- _Your instructions_:
For each line of the data below, copy it if it holds the word "thick".

++++

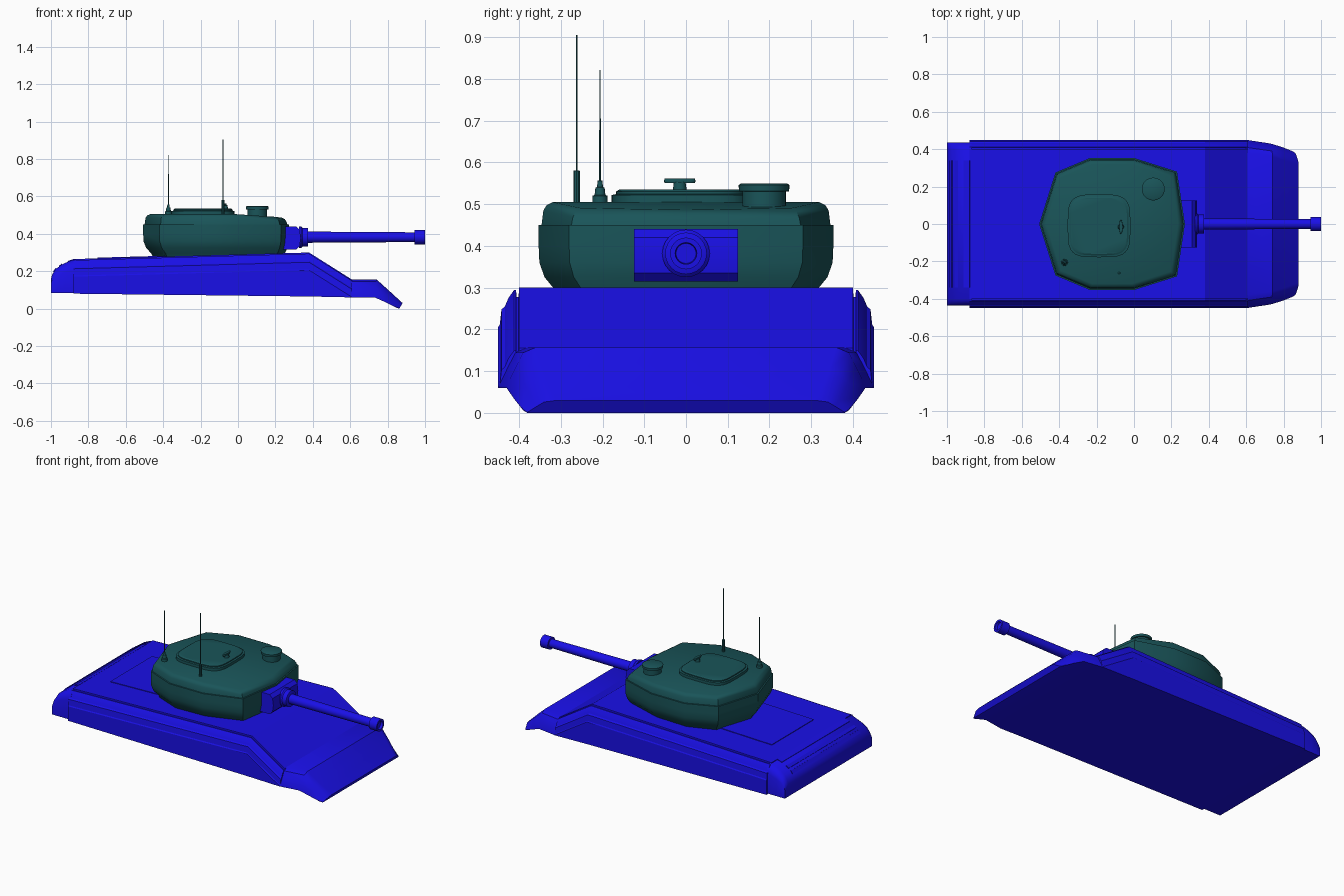
import bpy, bmesh, math
from mathutils import Vector

if "Cube" in bpy.data.objects:
    bpy.data.objects.remove(bpy.data.objects["Cube"])


def material(name, rgb):
    m = bpy.data.materials.new(name)
    m.diffuse_color = (*rgb, 1)
    m.use_nodes = True
    m.node_tree.nodes["Principled BSDF"].inputs["Base Color"].default_value = m.diffuse_color
    return m


BLUE = material("blue_paint", (0.01, 0.005, 0.8))
TEAL = material("teal_paint", (0.01, 0.09, 0.1))


def loft(name, rings, mat, angle=30):
    """Skin closed rings of equal length and cap both ends."""
    bm = bmesh.new()
    vs = [[bm.verts.new(p) for p in r] for r in rings]
    n = len(rings[0])
    for a, b in zip(vs, vs[1:]):
        for i in range(n):
            j = (i + 1) % n
            bm.faces.new((a[i], a[j], b[j], b[i]))
    bm.faces.new(vs[0])
    bm.faces.new(vs[-1])
    bmesh.ops.remove_doubles(bm, verts=bm.verts, dist=1e-5)
    bmesh.ops.recalc_face_normals(bm, faces=bm.faces)
    me = bpy.data.meshes.new(name)
    bm.to_mesh(me)
    bm.free()
    ob = bpy.data.objects.new(name, me)
    bpy.context.collection.objects.link(ob)
    me.materials.append(mat)
    bpy.ops.object.select_all(action='DESELECT')
    ob.select_set(True)
    bpy.context.view_layer.objects.active = ob
    bpy.ops.object.shade_smooth_by_angle(angle=math.radians(angle))
    return ob


def lathe(name, origin, axis, profile, mat, n=24):
    """Revolve (distance, radius) pairs around the x or z axis."""
    rings = []
    for d, r in profile:
        ring = []
        for i in range(n):
            c, s = r * math.cos(math.tau * i / n), r * math.sin(math.tau * i / n)
            ring.append(Vector(origin) + Vector((d, c, s) if axis == 'x' else (c, s, d)))
        rings.append(ring)
    return loft(name, rings, mat)


def section(xt, xb, half, zb, zt):
    """Full hull ring from the right half of a cross-section."""
    pts = [(xb + (xt - xb) * (z - zb) / (zt - zb), y, z) for y, z in half]
    return pts + [(x, -y, z) for x, y, z in reversed(pts)]


# Main hull: ledged sides and a groove beside the deck
def main_half(zb, zt):
    return [(.45, zb), (.45, zt - .094), (.446, zt - .088), (.442, zt - .052),
            (.434, zt - .045), (.425, zt - .024), (.412, zt - .006), (.407, zt - .006),
            (.406, zt - .022), (.401, zt - .022), (.40, zt)]


loft("hull", [section(x, x, main_half(zb, zt), zb, zt) for x, zb, zt in
              ((-.88, .08, .265), (.38, .065, .30), (.61, .06, .155))], BLUE, 25)


# Nose: flat step, then a narrowing slope down to the lip
def nose_half(w, zb, zt):
    h = zt - zb
    return [(w, zb), (w, zb + .05 * h), (w - .024, zb + .55 * h),
            (w - .04, zb + .87 * h), (w - .07, zt)]


loft("nose", [section(xt, xb, nose_half(w, zb, zt), zb, zt) for xt, xb, w, zb, zt in
              ((.60, .60, .45, .06, .157), (.74, .73, .43, .06, .157),
               (.80, .79, .412, .034, .103), (.86, .845, .39, .006, .048),
               (.88, .862, .38, 0, .03))], BLUE, 35)


# Rounded rear end, slightly narrower than the hull
def rear_half(w, zb, zt):
    h = zt - zb
    return [(w, zb), (w, zb + .7 * h), (w - .01, zb + .88 * h), (w - .035, zt)]


loft("rear", [section(x, x, rear_half(.437, .083, zt), .083, zt) for x, zt in
              ((-.87, .263), (-.90, .255), (-.94, .237), (-.975, .212),
               (-.992, .185), (-1, .16))], BLUE, 40)


def slab(name, x0, z0, x1, z1, w, thick, mat):
    """Sloped plate spanning y = -w..w between two profile points."""
    d = Vector((-(z1 - z0), 0, x1 - x0)).normalized() * thick
    a, b = Vector((x0, 0, z0)), Vector((x1, 0, z1))
    return loft(name, [[p + Vector((0, y, 0)) for p in (a - d, b - d, b + d, a + d)]
                       for y in (-w, w)], mat)


# Engine deck and rear slats
slab("engine_deck", -.75, .2686, -.30, .2811, .21, .004, BLUE)
for i, (x0, z0, x1, z1) in enumerate(((-.91, .2505, -.877, .262),
                                      (-.957, .225, -.94, .237),
                                      (-.985, .197, -.972, .215))):
    slab(f"rear_slat_{i + 1}", x0, z0, x1, z1, .34, .004, BLUE)

# Turret: faceted plan with a bulged lower wall and a stepped roof rim
plan = [(-.507, 0), (-.42, .275), (-.235, .353), (0, .353), (.23, .28), (.272, 0)]
plan += [(x, -y) for x, y in reversed(plan[1:-1])]
CX = -.115


def turret_ring(z, s):
    ring = []
    for x, y in plan:
        sx = (1 + s) / 2 if x > .1 and z < .45 else s
        px = CX + (x - CX) * sx
        drop = max(0, px - .08) * .12 if z > .46 else 0
        ring.append((px, y * s, z - drop))
    return ring


loft("turret", [turret_ring(z, s) for z, s in
                ((.27, .86), (.295, .89), (.325, .96), (.36, .995), (.40, 1),
                 (.45, 1), (.4505, .98), (.485, .968), (.498, .945), (.505, .905))],
     TEAL, 35)


# Rounded-square roof hatch with a lip and a T handle
def rounded_square(cx, cy, z, r, n=32):
    pts = []
    for i in range(n):
        c, s = math.cos(math.tau * i / n), math.sin(math.tau * i / n)
        pts.append((cx + r * math.copysign(abs(c) ** .5, c),
                    cy + r * math.copysign(abs(s) ** .5, s), z))
    return pts


loft("roof_hatch", [rounded_square(-.187, -.01, z, r) for z, r in
                    ((.498, .168), (.522, .168), (.524, .158), (.530, .158), (.535, .15))], TEAL)
lathe("handle_stem", (-.07, -.015, 0), 'z', ((.53, .017), (.553, .014)), TEAL, 12)
bar = lathe("handle_bar", (-.07, -.015, 0), 'z', ((.551, .036), (.554, .038), (.562, .036)), TEAL, 16)
for v in bar.data.vertices:
    v.co.x = -.07 + (v.co.x + .07) * .25

# Cupola
lathe("cupola", (.103, .187, 0), 'z',
      ((.485, .052), (.53, .052), (.531, .06), (.546, .061), (.55, .054)), TEAL, 32)

# Antennas
lathe("tall_antenna", (-.08, -.262, 0), 'z',
      ((.49, .008), (.58, .008), (.581, .0022), (.905, .0018)), TEAL, 10)
lathe("short_antenna", (-.372, -.206, 0), 'z',
      ((.49, .019), (.52, .018), (.522, .013), (.54, .011), (.541, .007),
       (.556, .006), (.557, .002), (.822, .0016)), TEAL, 12)

# Gun mantlet: wide block with a rounded face
face = [(.22, .315), (.31, .315), (.33, .335), (.336, .378), (.33, .42), (.31, .44), (.22, .44)]
loft("mantlet", [[(x, y, z) for x, z in face] for y in (-.125, .125)], BLUE)

# Gun: collar, barrel and muzzle
GUN = (0, 0, .382)
lathe("gun_collar", GUN, 'x', ((.325, .057), (.338, .057), (.345, .05), (.373, .05), (.375, .046)), BLUE)
lathe("gun_barrel", GUN, 'x', ((.36, .03), (.95, .026)), BLUE)
lathe("gun_muzzle", GUN, 'x', ((.945, .038), (1.0, .038), (1.0, .026), (.985, .024)), BLUE)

++++

- _Output of the task_:
def slab(name, x0, z0, x1, z1, w, thick, mat):
    d = Vector((-(z1 - z0), 0, x1 - x0)).normalized() * thick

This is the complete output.